There is very little published research on the health effects of
GMOs. In 2000, a reviewer found precisely 6 (six) papers investigating
One of these was the famous paper by Arpad Pusztai, who found that
GM potatoes carrying the Bt insecticide caused marked adverse changes
in the guts of rats. Pusztai was crucified by the scientific community
for going public with his results, instead of quietly and slowly
publishing them in peer reviewed journals. The scientific response
to Pusztai's work should have been to try to reproduce it in other
labs, but instead we were treated to an hysterical chorus of condemnation.
This was a political rather than a scientific response.
The GM community of scientists evidently feel no need to soil their
hands with actual experiments, because they have the doctrine of
"Substantial Equivalence" to shelter behind. This ill
defined teaching states that since GM and natural foods look pretty
much the same, they must have the same nutritional and medical value,
so why bother to spend time and money looking for differences? It
is amazing that "scientists" can swallow such factitious
rubbish when it suits them. Similarly, the New Scientist carried
an editorial a few years back, reasserting the untruth that there
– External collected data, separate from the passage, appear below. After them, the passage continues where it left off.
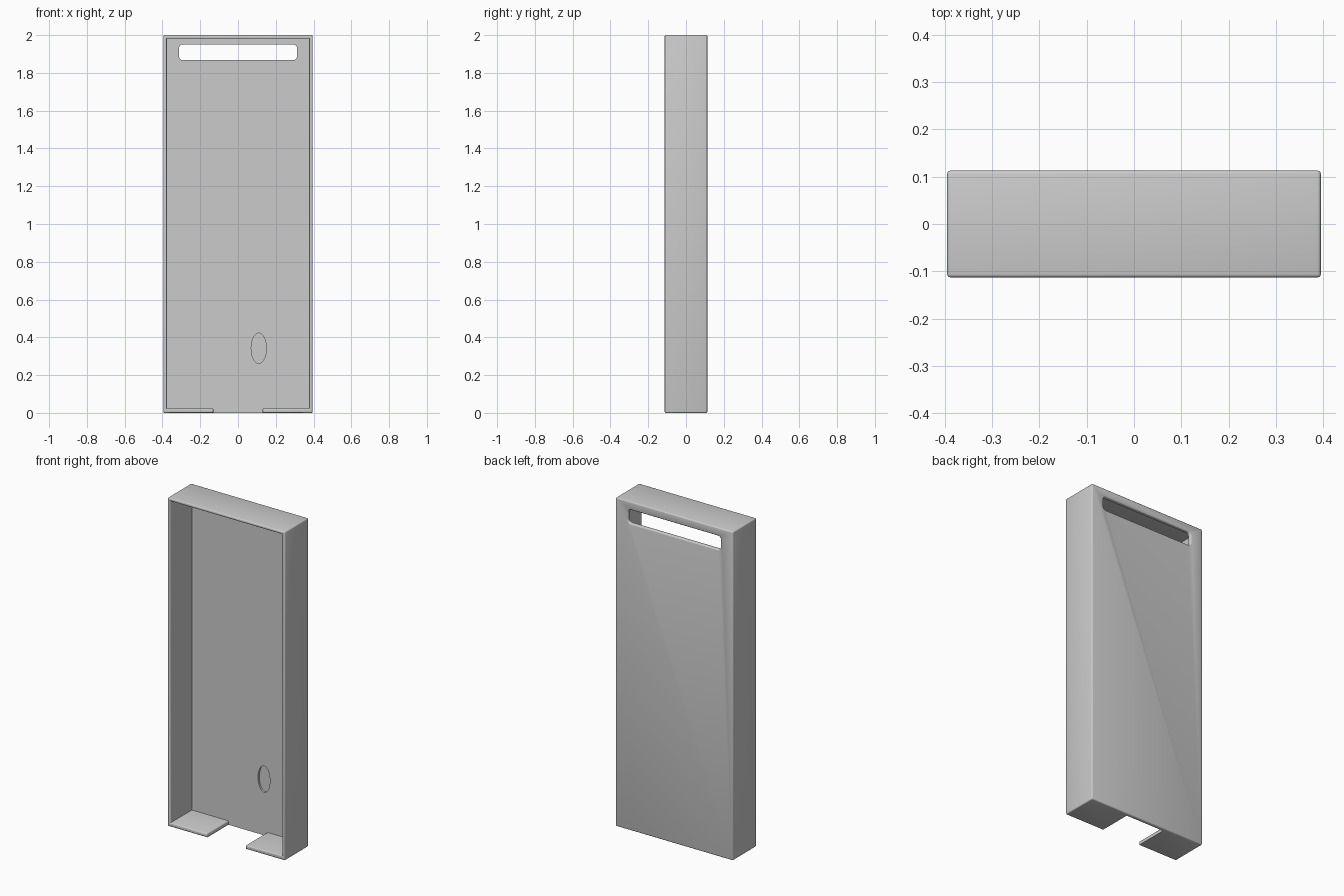
import bpy, bmesh, math

old = bpy.data.objects.get("Cube")
if old:
    bpy.data.objects.remove(old, do_unlink=True)

W, D, H = 0.395, 0.113, 2.0        # half width, half depth, height
WALL, FLOOR, GAP = 0.019, 0.024, 0.13
PLATE = D - 0.02                   # inner face of the back plate
ROUND = 0.007

grey = bpy.data.materials.new("light grey")
grey.use_nodes = True
colour = (0.6, 0.6, 0.6, 1)
grey.diffuse_color = colour
grey.node_tree.nodes["Principled BSDF"].inputs["Base Color"].default_value = colour


def prism(name, outline, y0, y1):
    """Extrude an (x, z) outline from y0 to y1."""
    bm = bmesh.new()
    face = bm.faces.new([bm.verts.new((x, y0, z)) for x, z in outline])
    side = bmesh.ops.extrude_face_region(bm, geom=[face])["geom"]
    moved = [v for v in side if isinstance(v, bmesh.types.BMVert)]
    bmesh.ops.translate(bm, verts=moved, vec=(0, y1 - y0, 0))
    bmesh.ops.recalc_face_normals(bm, faces=bm.faces)
    mesh = bpy.data.meshes.new(name)
    bm.to_mesh(mesh)
    bm.free()
    mesh.materials.append(grey)
    obj = bpy.data.objects.new(name, mesh)
    bpy.context.collection.objects.link(obj)
    return obj


def arc(cx, cz, rx, rz, start, end, steps):
    angles = [math.radians(start + (end - start) * i / steps) for i in range(steps + 1)]
    return [(cx + rx * math.cos(a), cz + rz * math.sin(a)) for a in angles]


# Solid block
case = prism("open_case", [(-W, 0), (W, 0), (W, H), (-W, H)], -D, D)

# Front cavity, with a gap through the bottom wall
half = [(GAP, -0.1), (GAP, FLOOR), (W - WALL, FLOOR), (W - WALL, H - WALL)]
cavity = prism("cavity_cutter", half + [(-x, z) for x, z in reversed(half)], -D - 0.1, PLATE)

# Rounded slot through the back plate
r, sx, z0, z1 = 0.02, 0.312, 1.867, 1.95
slot_outline = []
for cx, cz, a in ((sx - r, z1 - r, 0), (r - sx, z1 - r, 90),
                  (r - sx, z0 + r, 180), (sx - r, z0 + r, 270)):
    slot_outline += arc(cx, cz, r, r, a, a + 90, 6)
slot = prism("slot_cutter", slot_outline, 0, D + 0.1)

# Shallow oval recess inside the back plate
recess = prism("recess_cutter", arc(0.11, 0.342, 0.04, 0.08, 0, 352.5, 47), 0, PLATE + 0.012)

cutters = [cavity, slot, recess]
for cutter in cutters:
    cutter.hide_render = True
    mod = case.modifiers.new(cutter.name, "BOOLEAN")
    mod.operation = "DIFFERENCE"
    mod.solver = "EXACT"
    mod.object = cutter
deps = bpy.context.evaluated_depsgraph_get()
mesh = bpy.data.meshes.new_from_object(case.evaluated_get(deps))
case.modifiers.clear()
case.data = mesh
for cutter in cutters:
    bpy.data.objects.remove(cutter, do_unlink=True)

# Round the rims at front and back and the upper edges of the bottom tabs
bm = bmesh.new()
bm.from_mesh(mesh)
bmesh.ops.remove_doubles(bm, verts=bm.verts, dist=1e-5)


def rounded(edge):
    if len(edge.link_faces) != 2 or edge.calc_face_angle() < 0.5:
        return False
    on_rim = all(abs(abs(v.co.y) - D) < 1e-4 for v in edge.verts)
    on_tab = all(abs(abs(v.co.x) - GAP) < 1e-4 and abs(v.co.z - FLOOR) < 1e-4
                 for v in edge.verts)
    return on_rim or on_tab


bmesh.ops.bevel(bm, geom=[e for e in bm.edges if rounded(e)], offset=ROUND,
                offset_type="OFFSET", segments=3, profile=0.5, affect="EDGES",
                clamp_overlap=True)
bm.to_mesh(mesh)
bm.free()

bpy.ops.object.select_all(action="DESELECT")
case.select_set(True)
bpy.context.view_layer.objects.active = case
bpy.ops.object.shade_smooth_by_angle(angle=math.radians(35))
is no difference between genetic manipulation and classical plant
Despite the paucity of research, there are some known adverse health
effects of GMOs. A molecule associated with Brazil nut allergy was
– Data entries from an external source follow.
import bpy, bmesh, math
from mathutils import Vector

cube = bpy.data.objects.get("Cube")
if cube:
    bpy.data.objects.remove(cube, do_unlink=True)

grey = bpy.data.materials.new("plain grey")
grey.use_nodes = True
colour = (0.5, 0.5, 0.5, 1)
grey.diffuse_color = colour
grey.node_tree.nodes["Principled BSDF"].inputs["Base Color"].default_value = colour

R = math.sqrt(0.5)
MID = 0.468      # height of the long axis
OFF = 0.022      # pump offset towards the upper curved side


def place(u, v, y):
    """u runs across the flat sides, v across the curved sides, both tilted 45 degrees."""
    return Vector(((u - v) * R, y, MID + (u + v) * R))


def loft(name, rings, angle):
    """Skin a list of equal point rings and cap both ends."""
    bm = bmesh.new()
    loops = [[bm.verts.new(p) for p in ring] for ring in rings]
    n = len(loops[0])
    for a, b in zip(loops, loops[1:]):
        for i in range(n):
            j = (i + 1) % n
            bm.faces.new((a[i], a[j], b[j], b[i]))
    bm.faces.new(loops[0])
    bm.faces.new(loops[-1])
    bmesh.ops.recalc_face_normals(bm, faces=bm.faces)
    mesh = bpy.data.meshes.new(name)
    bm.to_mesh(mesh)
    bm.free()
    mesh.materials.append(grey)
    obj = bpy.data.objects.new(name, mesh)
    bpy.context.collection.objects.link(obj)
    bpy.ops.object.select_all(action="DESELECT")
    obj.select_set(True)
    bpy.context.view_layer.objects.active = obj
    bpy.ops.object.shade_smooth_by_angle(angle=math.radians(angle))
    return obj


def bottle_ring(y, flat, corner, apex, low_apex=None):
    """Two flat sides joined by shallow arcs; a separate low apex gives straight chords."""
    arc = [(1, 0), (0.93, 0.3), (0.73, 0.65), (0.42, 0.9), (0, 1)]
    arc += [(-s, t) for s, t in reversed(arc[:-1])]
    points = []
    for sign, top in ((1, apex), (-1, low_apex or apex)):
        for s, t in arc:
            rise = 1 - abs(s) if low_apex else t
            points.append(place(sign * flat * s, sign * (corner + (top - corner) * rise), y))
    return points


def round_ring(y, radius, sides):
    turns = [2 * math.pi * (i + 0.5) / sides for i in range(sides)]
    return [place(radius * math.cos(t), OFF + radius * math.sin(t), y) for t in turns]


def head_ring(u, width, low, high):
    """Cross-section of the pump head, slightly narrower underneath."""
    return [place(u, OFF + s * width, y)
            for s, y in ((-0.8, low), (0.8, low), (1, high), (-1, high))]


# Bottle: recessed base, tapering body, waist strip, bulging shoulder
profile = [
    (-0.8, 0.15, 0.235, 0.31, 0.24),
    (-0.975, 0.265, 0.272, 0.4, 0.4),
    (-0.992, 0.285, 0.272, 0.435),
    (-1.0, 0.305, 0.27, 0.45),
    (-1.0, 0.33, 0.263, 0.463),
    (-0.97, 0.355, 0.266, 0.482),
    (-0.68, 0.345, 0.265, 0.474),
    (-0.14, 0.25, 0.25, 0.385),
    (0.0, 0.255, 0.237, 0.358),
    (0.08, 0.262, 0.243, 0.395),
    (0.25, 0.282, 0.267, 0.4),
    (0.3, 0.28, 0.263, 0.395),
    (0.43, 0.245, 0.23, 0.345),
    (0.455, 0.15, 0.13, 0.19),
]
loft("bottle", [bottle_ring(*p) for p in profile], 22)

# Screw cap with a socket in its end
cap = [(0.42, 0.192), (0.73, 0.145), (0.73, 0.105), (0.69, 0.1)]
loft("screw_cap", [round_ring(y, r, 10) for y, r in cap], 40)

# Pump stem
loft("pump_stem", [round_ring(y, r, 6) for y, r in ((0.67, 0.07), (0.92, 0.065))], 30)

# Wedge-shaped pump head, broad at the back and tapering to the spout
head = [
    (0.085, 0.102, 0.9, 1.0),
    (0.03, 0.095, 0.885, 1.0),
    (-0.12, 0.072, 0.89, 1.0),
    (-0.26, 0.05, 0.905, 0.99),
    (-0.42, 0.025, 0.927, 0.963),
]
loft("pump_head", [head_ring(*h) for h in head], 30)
found in Soya that had been injected with a Brazil nut gene. It
had to be withdrawn. In a second case, an allergenic molecule was
found in Bt corn. It was banned from the human food chain, and designated
as animal feed. However, some Arfur Daley type must have had other
ideas, because it later turned up in taco snacks.
There are other health concerns, namely that Genetically Modified
Organisms (GMOs) are tagged with antibiotics to act as a marker
that the modification has been installed. The minute traces of antibiotics
in GM foods may add to the problems of bacterial resistance and
human allergy to antibiotics.
In an audit, York Nutritional Laboratories have noticed a significant
surge in cases of people with IgG based intolerance to soya products.
This raises the question of whether their findings reflect a change
in the quantity of soya consumed over that time, or a change in
the quality of the soya.
In the final analysis, we will only be able to tell whether there
are health risks from GM foods when we compare the health of GM-eating
populations with that of groups who do not eat GM (that's us). However,
if we do not get clear labelling and complete separation of GM foods,
we will never be able to find the GM free control group. So our
demands for labelling are not just in the name of civil liberty
- they are also for the sake of medical knowledge. And our demand
for the banning of GMO's as a commercial crop in the environment
(as opposed to GMOs in hermetically sealed systems producing insulin
and other useful products) is not just for the sake of the butterflies
and bees - it is for the sake of our children.